Dietary supplements often accompany cancer treatments, including the newer cancer immunotherapies, even though it has yet to be established whether pairing supplements with cancer immunotherapies offers any specific or unique advantages. To clarify the issue, scientists at the University of Texas MD Anderson Cancer combined a retrospective analysis of clinical records with in-depth laboratory studies.

The scientists found, to their surprise, that in cancer patients who received immune checkpoint therapy, vitamin E significantly improved survival. The scientists also discovered, through experiments in mouse models, that vitamin E increased checkpoint therapy’s antitumor efficacy by stimulating dendritic cells (DCs).

Detailed findings appeared in the journal Cancer Discovery, in an article titled, “Vitamin E Enhances Cancer Immunotherapy by Reinvigorating Dendritic Cells via Targeting Checkpoint SHP1.” SHP1 is, as the article’s title indicates, a DC-intrinsic checkpoint. That is, SHP1 serves to regulate DC activity.

The researchers demonstrated that vitamin E directly binds and blocks the activity of the SHP1, increasing antigen presentation and priming T cells for an antitumor immune response. The results point to possible new therapeutic approaches to improve immunotherapy outcomes, including combinations with vitamin E as well as directly targeting SHP1 in DCs.

“This study broadens our understanding of factors that can influence responses to immunotherapies,” said Dihua Yu, MD, PhD, the corresponding author of the Cancer Discovery article. “We demonstrated that vitamin E can reinvigorate DC antigen presentation via the inhibition of SHP1. These results indicate that vitamin E-treated or SHP1-silenced DCs and DC-derived extracellular vesicles could be developed as potent immunotherapies for future clinical applications.”

Illustration of vitamin E (cyan) binding to the SHP1 protein. [Dihua Yu, MD, PhD, University of Texas MD Anderson Cancer]

Yu and colleagues found that patients with melanoma who took vitamin E while on anti-PD-1/PD-L1 checkpoint inhibitors had significantly improved survival compared to patients who didn’t take vitamin E or multivitamins. This finding was replicated in an independent mixed cohort of patients with breast, colon, and kidney cancers. However, patients taking vitamin E while being treated with chemotherapy did not experience the same benefits, suggesting the effects were unique to chemotherapy.

Next, the researchers demonstrated that vitamin E enhanced responses to checkpoint inhibitors in immunogenic mouse models of breast cancer and melanoma. However, models with low levels of tumor-infiltrating DCs did not benefit from vitamin E, suggesting the effects were dependent on these cells.

“Vitamin E entered DCs via SCARB1 receptor and restored tumor-associated DCs’ functionality by directly binding to and inhibiting SHP1,” the article’s authors reported. “SHP1 inhibition, genetically, or by vitamin E treatment, enhanced tumor antigen cross-presentation by DCs and DC-derived extracellular vesicles (DC-EVs), triggering systemic antigen-specific T cell antitumor immunity.
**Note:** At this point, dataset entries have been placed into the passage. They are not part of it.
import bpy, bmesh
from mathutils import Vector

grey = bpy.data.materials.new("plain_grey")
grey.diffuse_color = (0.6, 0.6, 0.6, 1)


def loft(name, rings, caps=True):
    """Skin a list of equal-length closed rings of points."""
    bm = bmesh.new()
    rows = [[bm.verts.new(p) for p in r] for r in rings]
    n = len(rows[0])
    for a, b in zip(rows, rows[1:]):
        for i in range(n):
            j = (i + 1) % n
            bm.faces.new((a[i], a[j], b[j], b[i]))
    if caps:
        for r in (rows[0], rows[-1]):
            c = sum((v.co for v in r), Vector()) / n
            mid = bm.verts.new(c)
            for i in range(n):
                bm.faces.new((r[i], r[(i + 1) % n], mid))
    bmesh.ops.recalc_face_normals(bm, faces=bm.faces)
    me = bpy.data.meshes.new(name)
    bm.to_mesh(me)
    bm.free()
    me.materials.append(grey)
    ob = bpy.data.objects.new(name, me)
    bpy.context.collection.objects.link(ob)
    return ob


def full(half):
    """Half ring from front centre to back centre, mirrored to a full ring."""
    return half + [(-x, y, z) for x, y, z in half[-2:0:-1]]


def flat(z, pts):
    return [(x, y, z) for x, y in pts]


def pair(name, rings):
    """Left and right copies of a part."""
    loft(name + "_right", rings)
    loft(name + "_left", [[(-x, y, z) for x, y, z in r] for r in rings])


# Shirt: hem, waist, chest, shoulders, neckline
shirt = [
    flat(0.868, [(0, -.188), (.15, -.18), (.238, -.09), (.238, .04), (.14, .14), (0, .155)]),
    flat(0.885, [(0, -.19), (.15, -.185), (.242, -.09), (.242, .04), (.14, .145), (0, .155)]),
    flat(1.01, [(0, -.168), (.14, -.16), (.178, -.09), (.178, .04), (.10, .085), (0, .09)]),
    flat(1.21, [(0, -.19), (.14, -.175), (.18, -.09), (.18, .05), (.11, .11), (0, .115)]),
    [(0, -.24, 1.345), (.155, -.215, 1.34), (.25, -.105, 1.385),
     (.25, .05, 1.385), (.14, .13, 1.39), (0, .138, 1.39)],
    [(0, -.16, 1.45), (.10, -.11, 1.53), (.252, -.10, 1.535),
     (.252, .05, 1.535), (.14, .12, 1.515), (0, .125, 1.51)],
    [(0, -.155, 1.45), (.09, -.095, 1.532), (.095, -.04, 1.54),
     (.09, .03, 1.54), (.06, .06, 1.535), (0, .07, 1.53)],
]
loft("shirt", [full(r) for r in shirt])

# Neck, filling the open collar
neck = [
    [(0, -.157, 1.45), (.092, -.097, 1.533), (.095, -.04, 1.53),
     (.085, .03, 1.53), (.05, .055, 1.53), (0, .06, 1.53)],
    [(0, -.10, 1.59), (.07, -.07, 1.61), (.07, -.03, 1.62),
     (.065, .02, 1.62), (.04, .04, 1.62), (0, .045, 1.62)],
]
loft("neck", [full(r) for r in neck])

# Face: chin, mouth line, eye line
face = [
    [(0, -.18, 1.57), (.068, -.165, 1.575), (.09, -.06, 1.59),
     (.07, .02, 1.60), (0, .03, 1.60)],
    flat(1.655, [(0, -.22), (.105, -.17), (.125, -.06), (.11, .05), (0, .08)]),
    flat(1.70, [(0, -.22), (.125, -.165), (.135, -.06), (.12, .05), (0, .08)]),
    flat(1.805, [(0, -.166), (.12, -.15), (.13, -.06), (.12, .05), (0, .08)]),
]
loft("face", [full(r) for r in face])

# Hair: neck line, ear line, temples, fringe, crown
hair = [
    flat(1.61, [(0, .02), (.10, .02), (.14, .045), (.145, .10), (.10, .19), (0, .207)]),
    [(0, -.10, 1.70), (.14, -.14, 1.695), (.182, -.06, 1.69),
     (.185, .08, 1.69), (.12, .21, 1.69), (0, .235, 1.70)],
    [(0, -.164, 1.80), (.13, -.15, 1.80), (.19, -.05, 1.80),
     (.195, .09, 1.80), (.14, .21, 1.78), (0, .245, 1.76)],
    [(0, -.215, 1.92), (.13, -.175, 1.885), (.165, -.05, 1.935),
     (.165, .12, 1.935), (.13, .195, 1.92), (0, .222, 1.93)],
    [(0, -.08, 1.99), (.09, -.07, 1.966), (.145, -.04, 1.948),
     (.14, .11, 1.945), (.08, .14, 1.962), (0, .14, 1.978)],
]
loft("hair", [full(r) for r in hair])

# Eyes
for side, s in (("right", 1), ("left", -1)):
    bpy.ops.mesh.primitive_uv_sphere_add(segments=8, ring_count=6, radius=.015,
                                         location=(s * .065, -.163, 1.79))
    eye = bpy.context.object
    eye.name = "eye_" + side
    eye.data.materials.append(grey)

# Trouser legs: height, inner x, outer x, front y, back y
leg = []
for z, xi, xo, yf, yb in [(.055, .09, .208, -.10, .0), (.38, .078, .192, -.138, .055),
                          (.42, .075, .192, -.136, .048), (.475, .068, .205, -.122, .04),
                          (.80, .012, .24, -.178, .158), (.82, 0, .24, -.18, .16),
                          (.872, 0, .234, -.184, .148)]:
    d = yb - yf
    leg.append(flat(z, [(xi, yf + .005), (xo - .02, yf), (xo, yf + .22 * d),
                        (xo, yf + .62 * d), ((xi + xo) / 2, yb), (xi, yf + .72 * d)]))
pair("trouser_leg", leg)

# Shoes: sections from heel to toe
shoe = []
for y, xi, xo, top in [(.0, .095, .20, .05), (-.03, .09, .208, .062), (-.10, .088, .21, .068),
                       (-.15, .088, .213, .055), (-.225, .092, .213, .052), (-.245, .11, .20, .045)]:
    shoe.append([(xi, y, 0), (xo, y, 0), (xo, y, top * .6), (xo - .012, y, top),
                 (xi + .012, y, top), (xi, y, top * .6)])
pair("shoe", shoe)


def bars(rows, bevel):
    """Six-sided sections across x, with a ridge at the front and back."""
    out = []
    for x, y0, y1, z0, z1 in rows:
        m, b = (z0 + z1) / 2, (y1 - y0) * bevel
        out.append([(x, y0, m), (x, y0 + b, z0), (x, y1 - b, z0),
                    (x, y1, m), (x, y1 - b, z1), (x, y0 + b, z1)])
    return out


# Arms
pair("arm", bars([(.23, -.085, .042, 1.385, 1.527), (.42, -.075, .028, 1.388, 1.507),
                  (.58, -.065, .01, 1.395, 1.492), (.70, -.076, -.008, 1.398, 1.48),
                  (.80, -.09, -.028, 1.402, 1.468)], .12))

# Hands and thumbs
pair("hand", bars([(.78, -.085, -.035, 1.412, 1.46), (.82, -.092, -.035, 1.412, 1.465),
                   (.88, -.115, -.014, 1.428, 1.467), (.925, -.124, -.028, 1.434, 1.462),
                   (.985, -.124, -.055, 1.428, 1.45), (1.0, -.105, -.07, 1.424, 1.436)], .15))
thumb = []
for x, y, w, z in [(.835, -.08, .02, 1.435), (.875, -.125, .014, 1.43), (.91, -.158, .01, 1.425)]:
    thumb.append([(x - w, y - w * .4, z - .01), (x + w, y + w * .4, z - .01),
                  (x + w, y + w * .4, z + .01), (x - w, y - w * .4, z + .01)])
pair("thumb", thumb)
Combining vitamin E with DC-recruiting cancer vaccines, or immunogenic chemotherapies, greatly boosted immune checkpoint therapy efficacy in animals.”

As vitamin E appears to improve the antigen presentation of DCs, the researchers investigated whether vitamin E could enhance responses from therapies known to release tumor antigens and recruit DC cell infiltration.

Laboratory findings demonstrated that vitamin E treatment could augment the effects of cancer vaccines and immunogenic chemotherapies combined with checkpoint inhibitors, including in a model of immunotherapy-resistant pancreatic cancer.

“SHP1 is an attractive target to effectively activate DCs for the development of potent immunotherapy,” said Xiangliang Yuan, PhD, the study’s lead author. “This work yielded important insights on the interaction between vitamin E and SHP1 that will guide us to develop more specific allosteric SHP1 inhibitors. Compellingly, it appears that unleashing DC by inhibiting SHP1 may be an advantageous strategy to enhance antitumor immunity.”

The research team is now exploring opportunities with clinical collaborators at MD Anderson to prospectively evaluate the effects of vitamin E in combination with checkpoint inhibitors and other immunotherapies. Team members also are exploring opportunities to develop a targeted SHP1 inhibitor as well as SHP1-modified DCs and DC-derived extracellular vesicles as novel future therapeutic options.

Previous articleSangamo Advances Kidney Transplant Cell Therapy into the Clinic
Next articleLipid Production Impacts Cell’s Fate